Professional Geriatric Care Managers help families with these difficult decisions in removing unsafe drivers from our communities and can suggest options that are effective and appropriate as well as respectful to the elder person. Geriatric care managers can also help elders who are unfairly being requested to stop driving only because of their age, not their abilities. Byron Cordes, President of the National Association of Professional Geriatric Care Managers cautions that “creating a culture that makes generalizations related to age is not intuitive and as such driving for older adults should not be all or nothing.”
Simply unhooking the battery or taking away the keys are not sustainable interventions to address driver safety. Communication is the key when talking to an aging parent or loved one. Professional Geriatric Care Managers are prepared to provide direction on how to address driving issues with older adults and how to initiate those conversations. A professional geriatric care manager may be searched by city and state or zip code at http://www.caremanager.org.
In 2009 over 187,000 older adults were injured in automobile accidents according to the National Highway Traffic Safety Administration. This amounts to 500 senior adults being injured every day. The CDC reports that drivers above the age of 75 are most at risk with greater risks noted after age 80. This can largely be attributed to physiological changes in older adults to include vision and hearing impairments along with slowed motor reflexes. Geriatric care managers are knowledgeable about the impact of age on a person’s ability to function at many levels and can offer assessments and resources. Locate a Geriatric Care Manager near you at http://www.caremanager.org.
The National Association of Professional Geriatric Care Managers (NAPGCM) was formed in 1985 to advance dignified care for older adults and their families. Geriatric Care Managers are professionals who have extensive training and experience working with older people, people with disabilities, and families who need assistance with caregiving issues. They assist older adults, who wish to remain in their homes, or can help families in the search for a suitable nursing home placement or extended care if the need occurs. The practice of geriatric care management and the role of care providers have captured a national spotlight, as generations of Baby Boomers age in the United States and abroad.
A Geriatric Care Manager is a health and human services expert, such as a social worker, counselor, gerontologist, or nurse, with a specialized body of knowledge and experience related to aging and care issues. A Geriatric Care Manager assists older adults and persons with disabilities in addressing issues related to their health, psychological, functional, and legal/financial status. In addition, the GCM coordinates ongoing care and serves as an experienced guide and resource for families of older adults and others with chronic needs. The GCM respects the autonomy of the individual, services with sensitivity, and supports the dignity of each individual.

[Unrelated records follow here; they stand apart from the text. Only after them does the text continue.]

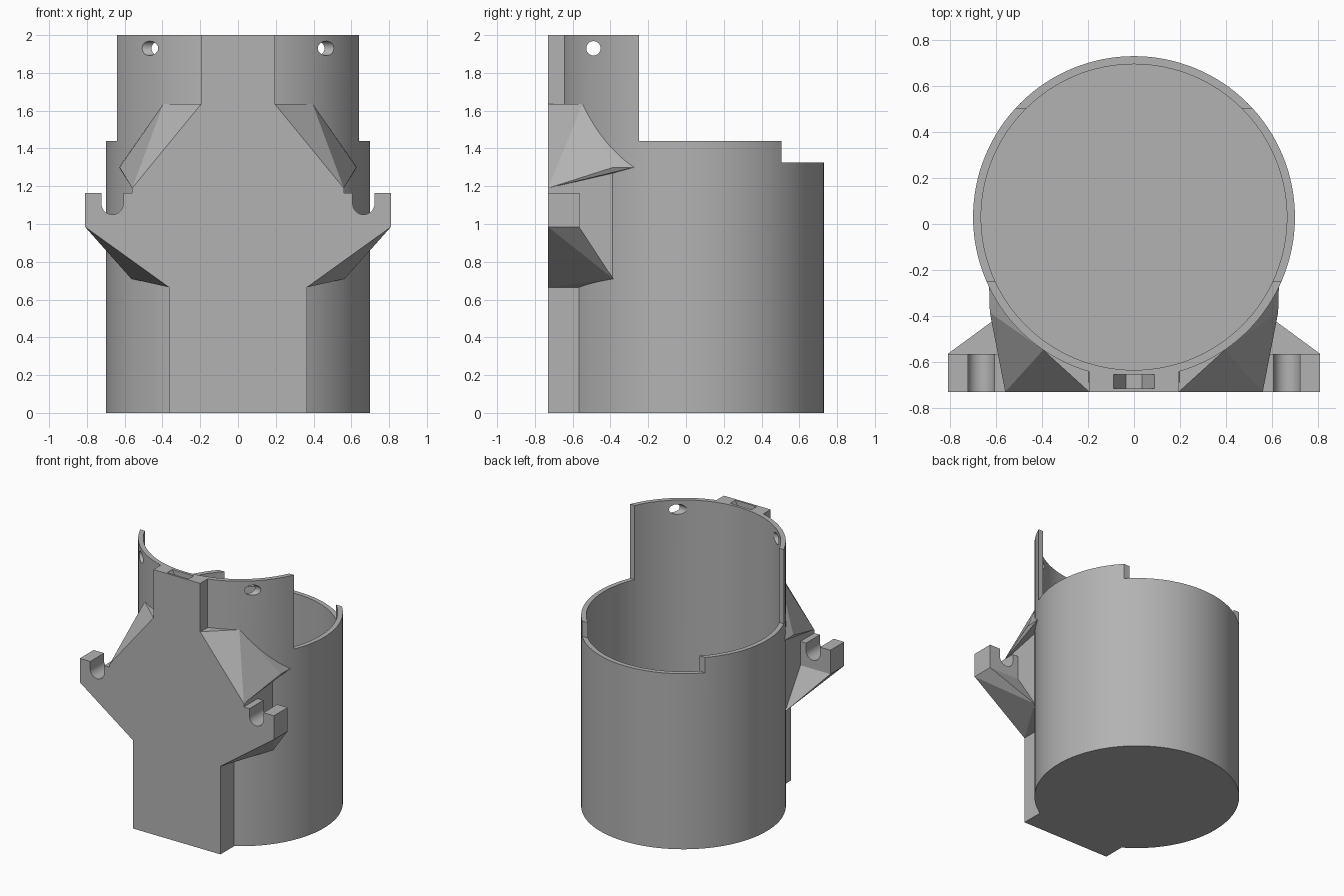
import bpy, bmesh, math
from mathutils import Matrix, Vector

cube = bpy.data.objects.get("Cube")
if cube:
    bpy.data.objects.remove(cube, do_unlink=True)

grey = bpy.data.materials.new("plain grey")
grey.use_nodes = True
COLOUR = (0.45, 0.45, 0.45, 1)
grey.diffuse_color = COLOUR
grey.node_tree.nodes["Principled BSDF"].inputs["Base Color"].default_value = COLOUR

CENTRE_Y = 0.03
FRONT = -0.73
ARM_BACK = -0.565


def finish(name, bm):
    bmesh.ops.recalc_face_normals(bm, faces=bm.faces)
    mesh = bpy.data.meshes.new(name)
    bm.to_mesh(mesh)
    bm.free()
    mesh.materials.append(grey)
    ob = bpy.data.objects.new(name, mesh)
    bpy.context.collection.objects.link(ob)
    return ob


def cylinder(name, radius, length, matrix, sides):
    bm = bmesh.new()
    bmesh.ops.create_cone(bm, cap_ends=True, segments=sides, radius1=radius,
                          radius2=radius, depth=length, matrix=matrix)
    return finish(name, bm)


def upright(name, radius, z0, z1):
    place = Matrix.Translation((0, CENTRE_Y, (z0 + z1) / 2))
    return cylinder(name, radius, z1 - z0, place, 128)


def extrude_y(name, outline, y0, y1):
    """Prism from an (x, z) outline."""
    bm = bmesh.new()
    face = bm.faces.new([bm.verts.new((x, y0, z)) for x, z in outline])
    new = bmesh.ops.extrude_face_region(bm, geom=[face])["geom"]
    bmesh.ops.translate(bm, vec=(0, y1 - y0, 0),
                        verts=[v for v in new if isinstance(v, bmesh.types.BMVert)])
    return finish(name, bm)


def hull(name, points, side):
    bm = bmesh.new()
    for x, y, z in points:
        bm.verts.new((x * side, y, z))
    res = bmesh.ops.convex_hull(bm, input=bm.verts)
    loose = [v for v in bm.verts if not v.link_faces]
    bmesh.ops.delete(bm, geom=loose, context='VERTS')
    bmesh.ops.dissolve_limit(bm, angle_limit=0.01, verts=bm.verts, edges=bm.edges)
    return finish(name, bm)


def combine(target, tool, operation):
    """Apply a boolean and drop the tool."""
    mod = target.modifiers.new("bool", 'BOOLEAN')
    mod.operation, mod.solver, mod.object = operation, 'EXACT', tool
    graph = bpy.context.evaluated_depsgraph_get()
    mesh = bpy.data.meshes.new_from_object(target.evaluated_get(graph))
    target.modifiers.clear()
    target.data = mesh
    bpy.data.objects.remove(tool, do_unlink=True)


# Cup with a stepped rim
holder = upright("cup_with_mount", 0.70, 0, 2)
for y0, z0 in ((-0.25, 1.44), (0.505, 1.325)):
    combine(holder, extrude_y("rim_step", [(-1, z0), (1, z0), (1, 3), (-1, 3)], y0, 1),
            'DIFFERENCE')

# Front mounting plate with side arms
half = [(0.365, 0), (0.365, 0.665), (0.81, 0.985), (0.81, 1.165),
        (0.56, 1.165), (0.56, 1.19), (0.195, 1.635), (0.195, 2)]
outline = half + [(-x, z) for x, z in reversed(half)]
combine(holder, extrude_y("front_plate", outline, FRONT, ARM_BACK), 'UNION')

lower_brace = [(0.365, FRONT, 0.665), (0.365, ARM_BACK, 0.665), (0.565, -0.385, 0.71),
               (0.81, FRONT, 0.985), (0.81, ARM_BACK, 0.985),
               (0.4, FRONT, 0.985), (0.4, ARM_BACK, 0.985)]
side_wall = [(x, y, z) for x in (0.3, 0.56)
             for y, z in ((FRONT, 0.985), (FRONT, 1.19), (-0.388, 0.72), (-0.388, 1.28))]
upper_fin = [(0.195, FRONT, 1.635), (0.395, -0.548, 1.635), (0.56, FRONT, 1.19),
             (0.63, -0.275, 1.3), (0.627, -0.385, 1.3),
             (0.2, -0.62, 1.635), (0.2, FRONT, 1.19), (0.3, -0.6, 1.2)]

for side in (1, -1):
    combine(holder, hull("side_wall", side_wall, side), 'UNION')
    combine(holder, hull("lower_brace", lower_brace, side), 'UNION')
    combine(holder, hull("upper_fin", upper_fin, side), 'UNION')

# Hollow inside, leaving a floor
combine(holder, upright("cavity", 0.665, 0.035, 2.2), 'DIFFERENCE')

# U-shaped notches in the arms
for side in (1, -1):
    arc = [math.pi + math.pi * i / 16 for i in range(17)]
    notch = [(0.665 + 0.058 * math.cos(a), 1.108 + 0.058 * math.sin(a)) for a in arc]
    notch += [(0.723, 1.18), (0.607, 1.18)]
    combine(holder, extrude_y("notch", [(x * side, z) for x, z in notch], -0.8, -0.5),
            'DIFFERENCE')

# Cross hole through both sides of the tall wall
cross = Matrix.Translation((0, -0.49, 1.93)) @ Matrix.Rotation(math.pi / 2, 4, 'Y')
combine(holder, cylinder("cross_hole", 0.038, 2, cross, 32), 'DIFFERENCE')

# Tapered pocket in the top of the plate
pocket = [(-0.09, 2), (-0.09, 2.1), (0.09, 2.1), (0.09, 2), (0.035, 1.9), (-0.035, 1.9)]
combine(holder, extrude_y("pocket", pocket, -0.715, -0.655), 'DIFFERENCE')

bpy.ops.object.select_all(action='DESELECT')
holder.select_set(True)
bpy.context.view_layer.objects.active = holder
bpy.ops.object.shade_smooth_by_angle(angle=math.radians(12))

Geriatric care managers who are members of the National Association of Professional Geriatric Care Managers (NAPGCM) are committed to adhering to the NAPGCM Code of Ethics and Standards of Practice. For more information or to access a nationwide directory of professional geriatric care managers, please visit http://www.caremanager.org.